◆ **WHAT IS BEING ASKED**
Lines to return, exactly: from the line with "const steel = mat(0x868686);" to the line with "drum('motorBackCap', -0.82, -0.795, R, R, rust);" in the entries below, both included.

Stored records:

BEGIN

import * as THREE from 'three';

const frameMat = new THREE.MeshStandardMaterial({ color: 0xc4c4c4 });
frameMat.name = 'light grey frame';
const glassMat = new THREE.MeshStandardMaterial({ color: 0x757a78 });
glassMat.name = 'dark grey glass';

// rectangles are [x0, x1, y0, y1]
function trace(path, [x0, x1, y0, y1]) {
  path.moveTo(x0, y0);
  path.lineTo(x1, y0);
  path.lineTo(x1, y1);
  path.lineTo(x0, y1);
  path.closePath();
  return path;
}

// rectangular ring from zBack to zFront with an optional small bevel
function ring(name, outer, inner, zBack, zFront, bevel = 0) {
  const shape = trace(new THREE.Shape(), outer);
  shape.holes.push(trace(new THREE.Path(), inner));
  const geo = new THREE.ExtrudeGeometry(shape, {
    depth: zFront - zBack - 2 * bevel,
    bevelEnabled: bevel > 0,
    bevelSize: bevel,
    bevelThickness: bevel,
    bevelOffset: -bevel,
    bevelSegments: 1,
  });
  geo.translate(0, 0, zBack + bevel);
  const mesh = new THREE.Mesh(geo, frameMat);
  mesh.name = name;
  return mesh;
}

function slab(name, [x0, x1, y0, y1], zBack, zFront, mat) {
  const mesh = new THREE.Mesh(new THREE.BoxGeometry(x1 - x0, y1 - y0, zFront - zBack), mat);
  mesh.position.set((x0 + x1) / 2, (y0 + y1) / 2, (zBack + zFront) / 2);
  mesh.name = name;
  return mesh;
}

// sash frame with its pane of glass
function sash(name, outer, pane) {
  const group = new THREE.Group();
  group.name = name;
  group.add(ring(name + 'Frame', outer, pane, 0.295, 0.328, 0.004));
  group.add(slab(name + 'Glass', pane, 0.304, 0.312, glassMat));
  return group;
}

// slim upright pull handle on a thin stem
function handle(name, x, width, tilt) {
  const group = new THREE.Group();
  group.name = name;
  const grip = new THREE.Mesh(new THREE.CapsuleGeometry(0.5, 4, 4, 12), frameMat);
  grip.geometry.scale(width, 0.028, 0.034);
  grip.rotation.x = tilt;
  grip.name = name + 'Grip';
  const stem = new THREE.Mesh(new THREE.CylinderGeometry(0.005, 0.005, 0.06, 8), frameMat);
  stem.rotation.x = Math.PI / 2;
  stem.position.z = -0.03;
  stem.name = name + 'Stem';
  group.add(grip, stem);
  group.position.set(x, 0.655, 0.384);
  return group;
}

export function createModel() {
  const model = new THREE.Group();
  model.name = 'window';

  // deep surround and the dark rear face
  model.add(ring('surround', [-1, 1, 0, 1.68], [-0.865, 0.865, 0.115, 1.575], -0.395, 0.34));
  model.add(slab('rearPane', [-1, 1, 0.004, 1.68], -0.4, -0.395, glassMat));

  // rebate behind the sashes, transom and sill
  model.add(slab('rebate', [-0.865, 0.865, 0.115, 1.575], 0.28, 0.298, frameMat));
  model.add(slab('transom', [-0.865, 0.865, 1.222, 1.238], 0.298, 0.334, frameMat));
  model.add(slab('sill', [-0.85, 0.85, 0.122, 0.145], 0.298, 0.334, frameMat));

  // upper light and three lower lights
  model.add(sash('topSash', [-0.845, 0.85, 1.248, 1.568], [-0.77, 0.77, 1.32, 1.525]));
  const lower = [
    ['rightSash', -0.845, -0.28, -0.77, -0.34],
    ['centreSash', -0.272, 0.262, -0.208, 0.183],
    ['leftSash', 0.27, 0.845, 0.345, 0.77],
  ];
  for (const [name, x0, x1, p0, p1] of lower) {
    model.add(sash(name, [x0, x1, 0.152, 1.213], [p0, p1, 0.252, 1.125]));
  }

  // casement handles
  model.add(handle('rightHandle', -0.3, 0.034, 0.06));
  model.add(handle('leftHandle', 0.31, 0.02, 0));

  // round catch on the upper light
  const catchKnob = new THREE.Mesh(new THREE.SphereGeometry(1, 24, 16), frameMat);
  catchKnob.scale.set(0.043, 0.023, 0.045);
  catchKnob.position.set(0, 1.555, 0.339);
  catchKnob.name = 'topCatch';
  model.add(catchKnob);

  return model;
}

END
BEGIN

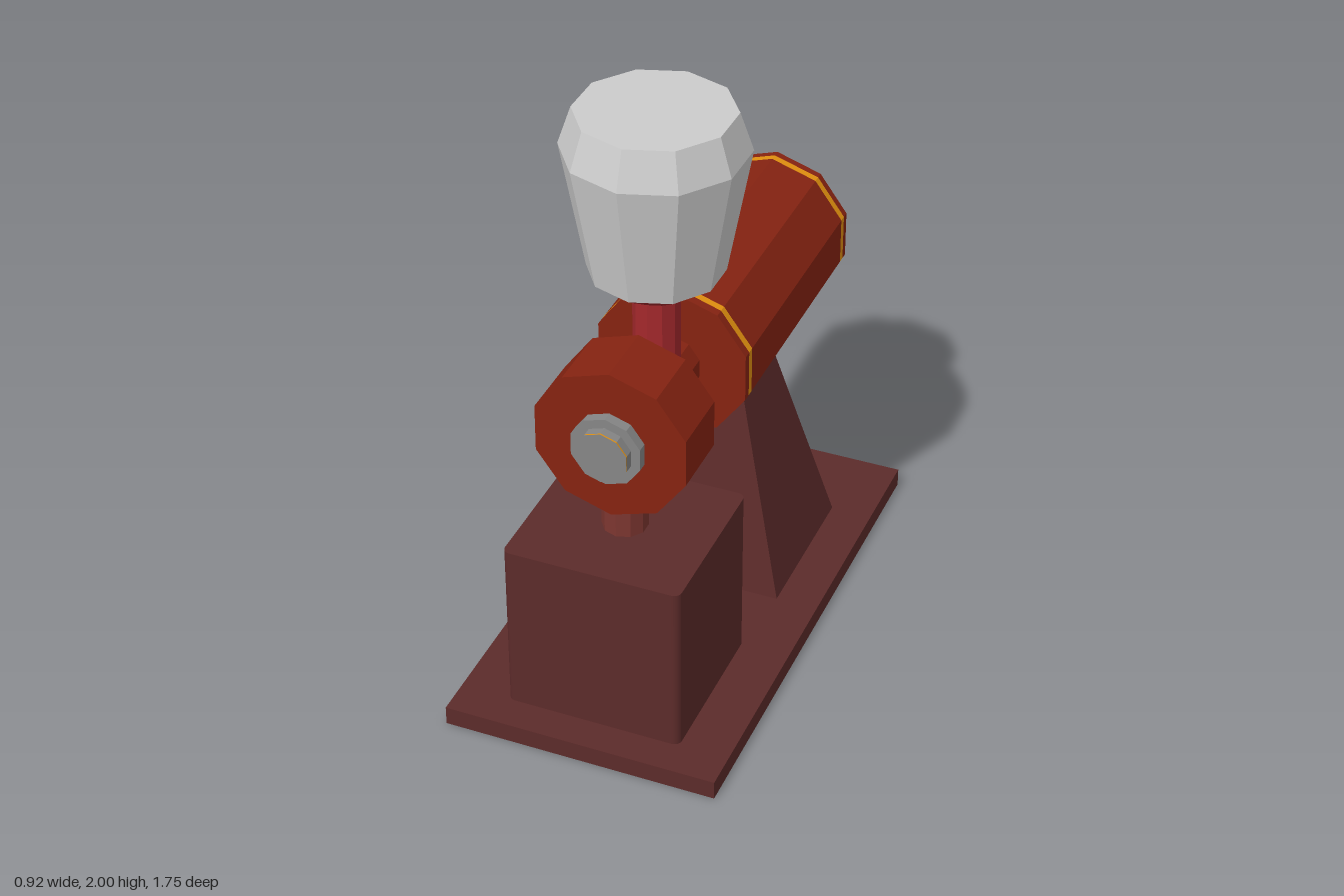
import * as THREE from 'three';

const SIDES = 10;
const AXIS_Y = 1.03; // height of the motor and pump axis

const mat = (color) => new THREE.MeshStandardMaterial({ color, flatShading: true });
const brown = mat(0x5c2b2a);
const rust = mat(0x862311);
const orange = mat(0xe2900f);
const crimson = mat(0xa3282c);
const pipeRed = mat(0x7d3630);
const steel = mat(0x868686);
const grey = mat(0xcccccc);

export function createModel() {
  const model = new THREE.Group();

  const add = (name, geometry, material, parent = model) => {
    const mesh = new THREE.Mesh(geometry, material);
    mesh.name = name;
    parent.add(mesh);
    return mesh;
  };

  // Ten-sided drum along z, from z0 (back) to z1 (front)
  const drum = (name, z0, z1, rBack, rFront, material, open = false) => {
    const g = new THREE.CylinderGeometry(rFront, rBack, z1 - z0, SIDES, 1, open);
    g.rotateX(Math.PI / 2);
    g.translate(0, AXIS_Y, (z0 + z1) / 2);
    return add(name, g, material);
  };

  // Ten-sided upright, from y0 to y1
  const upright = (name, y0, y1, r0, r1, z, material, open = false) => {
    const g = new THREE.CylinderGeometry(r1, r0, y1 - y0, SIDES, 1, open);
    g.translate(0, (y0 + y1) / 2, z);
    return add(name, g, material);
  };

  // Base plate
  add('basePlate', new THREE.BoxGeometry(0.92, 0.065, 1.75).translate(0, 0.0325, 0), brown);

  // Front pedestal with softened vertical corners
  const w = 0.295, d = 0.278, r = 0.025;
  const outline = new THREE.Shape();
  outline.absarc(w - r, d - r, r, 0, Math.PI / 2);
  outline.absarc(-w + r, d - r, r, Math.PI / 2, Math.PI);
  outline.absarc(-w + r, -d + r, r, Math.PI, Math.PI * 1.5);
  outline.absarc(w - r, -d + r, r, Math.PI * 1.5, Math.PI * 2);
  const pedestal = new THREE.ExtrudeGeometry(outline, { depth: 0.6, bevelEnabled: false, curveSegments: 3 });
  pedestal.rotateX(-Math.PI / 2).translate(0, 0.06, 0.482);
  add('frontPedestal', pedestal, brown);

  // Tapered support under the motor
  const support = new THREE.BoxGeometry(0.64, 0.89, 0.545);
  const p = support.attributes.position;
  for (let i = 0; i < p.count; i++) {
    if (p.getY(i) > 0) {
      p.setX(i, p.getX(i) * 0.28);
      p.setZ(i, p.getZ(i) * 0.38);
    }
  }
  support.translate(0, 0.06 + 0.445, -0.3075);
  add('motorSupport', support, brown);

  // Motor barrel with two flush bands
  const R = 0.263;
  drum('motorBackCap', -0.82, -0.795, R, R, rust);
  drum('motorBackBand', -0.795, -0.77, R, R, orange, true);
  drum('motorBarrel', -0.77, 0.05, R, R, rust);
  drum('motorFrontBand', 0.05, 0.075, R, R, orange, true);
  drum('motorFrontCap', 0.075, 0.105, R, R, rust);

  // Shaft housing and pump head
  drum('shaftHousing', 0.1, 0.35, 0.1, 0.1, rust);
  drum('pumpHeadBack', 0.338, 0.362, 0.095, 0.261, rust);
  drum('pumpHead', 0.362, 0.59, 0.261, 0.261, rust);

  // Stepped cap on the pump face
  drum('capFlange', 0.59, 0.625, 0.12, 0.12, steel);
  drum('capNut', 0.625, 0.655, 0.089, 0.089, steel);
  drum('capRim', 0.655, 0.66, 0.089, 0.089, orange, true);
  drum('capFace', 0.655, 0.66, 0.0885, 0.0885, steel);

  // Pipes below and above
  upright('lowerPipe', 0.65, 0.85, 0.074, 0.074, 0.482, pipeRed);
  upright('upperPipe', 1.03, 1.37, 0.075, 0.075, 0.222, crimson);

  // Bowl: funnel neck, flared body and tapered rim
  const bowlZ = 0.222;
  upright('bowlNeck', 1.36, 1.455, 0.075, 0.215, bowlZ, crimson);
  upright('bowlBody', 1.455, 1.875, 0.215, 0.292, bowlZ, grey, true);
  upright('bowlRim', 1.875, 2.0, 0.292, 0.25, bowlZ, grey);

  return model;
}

END

◆ **RESULT FOR THIS TASK**
const steel = mat(0x868686);
const grey = mat(0xcccccc);

export function createModel() {
  const model = new THREE.Group();

  const add = (name, geometry, material, parent = model) => {
    const mesh = new THREE.Mesh(geometry, material);
    mesh.name = name;
    parent.add(mesh);
    return mesh;
  };

  // Ten-sided drum along z, from z0 (back) to z1 (front)
  const drum = (name, z0, z1, rBack, rFront, material, open = false) => {
    const g = new THREE.CylinderGeometry(rFront, rBack, z1 - z0, SIDES, 1, open);
    g.rotateX(Math.PI / 2);
    g.translate(0, AXIS_Y, (z0 + z1) / 2);
    return add(name, g, material);
  };

  // Ten-sided upright, from y0 to y1
  const upright = (name, y0, y1, r0, r1, z, material, open = false) => {
    const g = new THREE.CylinderGeometry(r1, r0, y1 - y0, SIDES, 1, open);
    g.translate(0, (y0 + y1) / 2, z);
    return add(name, g, material);
  };

  // Base plate
  add('basePlate', new THREE.BoxGeometry(0.92, 0.065, 1.75).translate(0, 0.0325, 0), brown);

  // Front pedestal with softened vertical corners
  const w = 0.295, d = 0.278, r = 0.025;
  const outline = new THREE.Shape();
  outline.absarc(w - r, d - r, r, 0, Math.PI / 2);
  outline.absarc(-w + r, d - r, r, Math.PI / 2, Math.PI);
  outline.absarc(-w + r, -d + r, r, Math.PI, Math.PI * 1.5);
  outline.absarc(w - r, -d + r, r, Math.PI * 1.5, Math.PI * 2);
  const pedestal = new THREE.ExtrudeGeometry(outline, { depth: 0.6, bevelEnabled: false, curveSegments: 3 });
  pedestal.rotateX(-Math.PI / 2).translate(0, 0.06, 0.482);
  add('frontPedestal', pedestal, brown);

  // Tapered support under the motor
  const support = new THREE.BoxGeometry(0.64, 0.89, 0.545);
  const p = support.attributes.position;
  for (let i = 0; i < p.count; i++) {
    if (p.getY(i) > 0) {
      p.setX(i, p.getX(i) * 0.28);
      p.setZ(i, p.getZ(i) * 0.38);
    }
  }
  support.translate(0, 0.06 + 0.445, -0.3075);
  add('motorSupport', support, brown);

  // Motor barrel with two flush bands
  const R = 0.263;
  drum('motorBackCap', -0.82, -0.795, R, R, rust);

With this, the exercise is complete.